    This paper introduces a flexible microfluidics-based single-cell genomics technology that expands and improves over existing custom droplet-based scRNA-seq protocols (inDrops and Drop-seq) in important ways: better data quality, simplified workflow, high cell recovery, and flexibility towards other single-cell applications, as exemplified by HyDrop-based single-cell ATAC-seq. Its flexibility should allow the research community to develop and implement new and custom workflows on this platform, including single-cell multi-omics technologies.

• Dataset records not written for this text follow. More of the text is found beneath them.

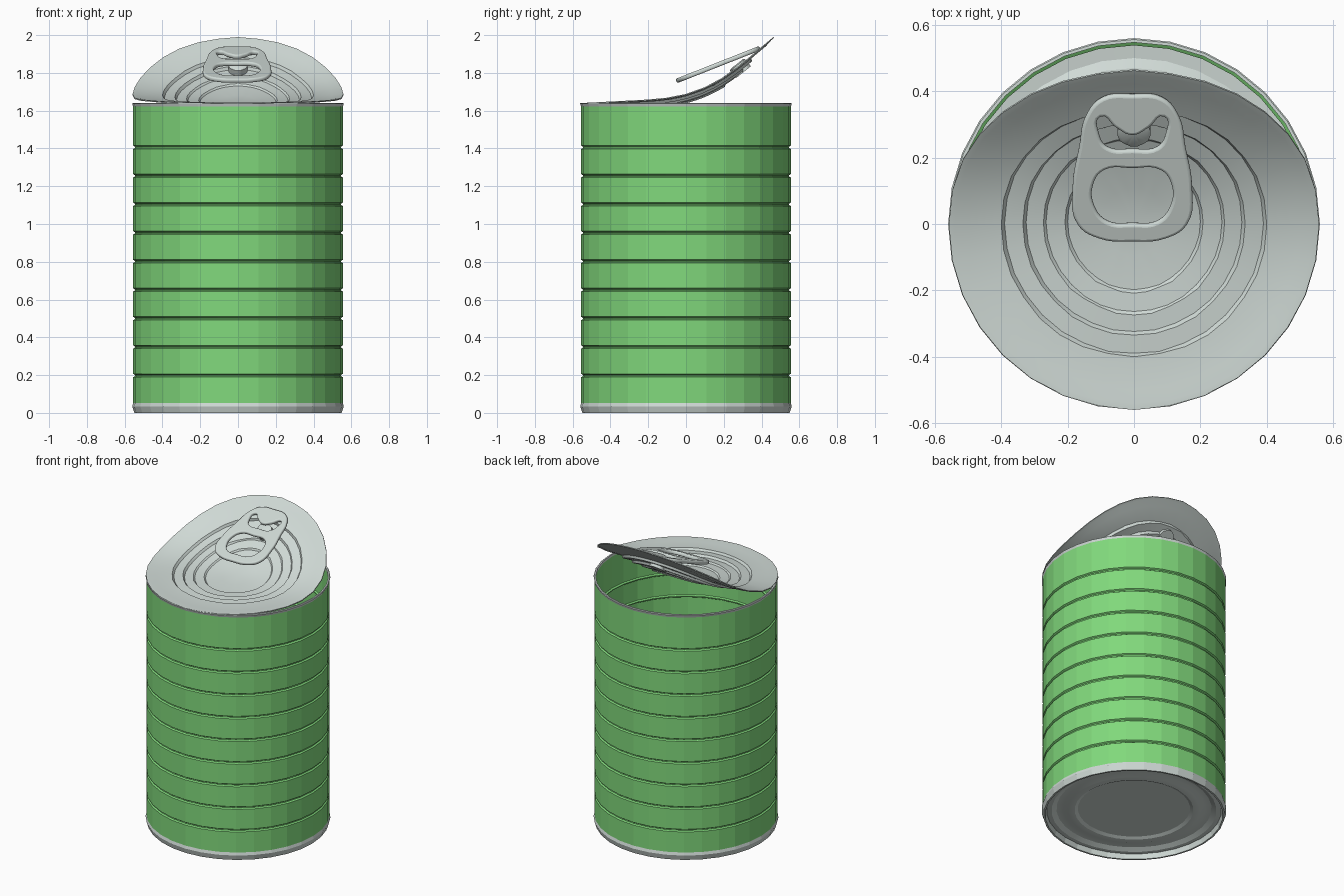
import bpy, bmesh, math

SIDES = 32

if "Cube" in bpy.data.objects:
    bpy.data.objects.remove(bpy.data.objects["Cube"], do_unlink=True)


def make_material(name, rgb):
    mat = bpy.data.materials.new(name)
    mat.use_nodes = True
    mat.diffuse_color = (*rgb, 1)
    mat.node_tree.nodes["Principled BSDF"].inputs["Base Color"].default_value = (*rgb, 1)
    return mat


green = make_material("green paint", (0.22, 0.69, 0.20))
silver = make_material("silver metal", (0.63, 0.70, 0.67))


def lathe(name, profile, mat, warp=None, smooth=None):
    """Spin (radius, height) points round z, optionally warping each point."""
    bm = bmesh.new()
    rings = []
    for r, z in profile:
        ring = []
        for i in range(SIDES):
            a = math.tau * i / SIDES
            p = (r * math.cos(a), r * math.sin(a), z)
            ring.append(bm.verts.new(warp(*p) if warp else p))
        rings.append(ring)
    for low, high in zip(rings, rings[1:]):
        for i in range(SIDES):
            j = (i + 1) % SIDES
            bm.faces.new((low[i], low[j], high[j], high[i]))
    bmesh.ops.remove_doubles(bm, verts=bm.verts, dist=1e-5)
    bmesh.ops.recalc_face_normals(bm, faces=bm.faces)
    mesh = bpy.data.meshes.new(name)
    bm.to_mesh(mesh)
    bm.free()
    mesh.materials.append(mat)
    obj = bpy.data.objects.new(name, mesh)
    bpy.context.collection.objects.link(obj)
    if smooth:
        smooth_by_angle(obj, smooth)
    return obj


def smooth_by_angle(obj, degrees):
    bpy.ops.object.select_all(action='DESELECT')
    obj.select_set(True)
    bpy.context.view_layer.objects.active = obj
    bpy.ops.object.shade_smooth_by_angle(angle=math.radians(degrees))


# Ribbed wall: outer skin going up, inner skin coming back down
outer = [(0.555, 0.045)]
for k in range(9):
    z = 0.198 + 0.151 * k
    outer += [(0.555, z - 0.009), (0.546, z - 0.003), (0.546, z + 0.003), (0.555, z + 0.009)]
outer.append((0.555, 1.625))
inner = [(r - 0.008, z) for r, z in reversed(outer)]
lathe("can_wall", outer + inner, green)

# Seams at both ends
lathe("top_rim", [(0.547, 1.622), (0.555, 1.622), (0.56, 1.637),
                  (0.556, 1.64), (0.547, 1.64), (0.547, 1.622)], silver)
lathe("bottom_rim", [(0.53, 0.035), (0.538, 0), (0.549, 0), (0.56, 0.034),
                     (0.555, 0.052), (0.545, 0.052), (0.53, 0.035)], silver)

# Recessed base with pressed rings
base = [(0.545, 0.035), (0.50, 0.03), (0.47, 0.045), (0.43, 0.045),
        (0.40, 0.035), (0.36, 0.035), (0.34, 0.045), (0, 0.045)]
lathe("base", [(0, 0.055)] + [(r, z + 0.01) for r, z in reversed(base)] + base,
      silver, smooth=20)

# Bent spine of the peeled lid, integrated from its slope
START, STEP = -0.56, 0.005
spine = [(START, 1.64, 0.0)]
for k in range(224):
    t = min(1, max(0, (START + k * STEP + 0.25) / 0.65))
    slope = math.radians(3 + 37 * t * t * (3 - 2 * t))
    y, z, _ = spine[-1]
    spine.append((y + STEP * math.cos(slope), z + STEP * math.sin(slope), slope))


def bend(x, s, h):
    y, z, slope = spine[min(224, max(0, round((s - START) / STEP)))]
    return (x, y - h * math.sin(slope), z + h * math.cos(slope))


# Peeled lid with stepped rings
lid = [(0, -0.042), (0.1, -0.042), (0.2, -0.042), (0.208, -0.034), (0.265, -0.034),
       (0.273, -0.026), (0.325, -0.03), (0.335, -0.016), (0.39, -0.02),
       (0.40, -0.006), (0.50, -0.006), (0.54, 0.0), (0.558, 0.0)]
lathe("peeled_lid", lid + [(r, h - 0.006) for r, h in reversed(lid)], silver,
      warp=bend, smooth=25)

# Pull tab: smooth outline with two holes, given as right halves
tab_outline = [(0, 0.42), (0.09, 0.41), (0.14, 0.35), (0.16, 0.25),
               (0.18, 0.12), (0.165, 0.0), (0.10, -0.045), (0, -0.055)]
finger_hole = [(0, 0.183), (0.085, 0.177), (0.118, 0.13), (0.115, 0.06), (0.075, 0.01), (0, 0.003)]
rivet_hole = [(0, 0.29), (0.05, 0.315), (0.095, 0.35), (0.10, 0.29), (0.075, 0.25), (0, 0.243)]

curve = bpy.data.curves.new("pull_tab", 'CURVE')
curve.dimensions = '2D'
curve.fill_mode = 'BOTH'
curve.resolution_u = 5
curve.extrude = 0.003
curve.bevel_depth = 0.009
curve.bevel_resolution = 2
curve.offset = -0.009
for half in (tab_outline, finger_hole, rivet_hole):
    loop = half + [(-x, y) for x, y in half[-2:0:-1]]
    spline = curve.splines.new('BEZIER')
    spline.bezier_points.add(len(loop) - 1)
    spline.use_cyclic_u = True
    for point, (x, y) in zip(spline.bezier_points, loop):
        point.co = (x, y, 0)
        point.handle_left_type = point.handle_right_type = 'AUTO'
curve.materials.append(silver)
tab = bpy.data.objects.new("pull_tab", curve)
bpy.context.collection.objects.link(tab)
tab.location = (-0.005, 0, 1.777)
tab.rotation_euler.x = math.radians(21.5)
bpy.ops.object.select_all(action='DESELECT')
tab.select_set(True)
bpy.context.view_layer.objects.active = tab
bpy.ops.object.convert(target='MESH')
smooth_by_angle(bpy.context.view_layer.objects.active, 40)

# Rivet tongue joining the tab to the lid
tongue = lathe("rivet", [(0, -0.03), (0.05, -0.03), (0.05, 0.02), (0.04, 0.026), (0, 0.026)],
               silver, warp=lambda x, y, h: bend(x, y + 0.32, h - 0.012), smooth=40)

    (This preprint has been reviewed by eLife. We include the public reviews from the reviewers here; the authors also receive private feedback with suggested changes to the manuscript. Reviewer #2 agreed to share their name with the authors.)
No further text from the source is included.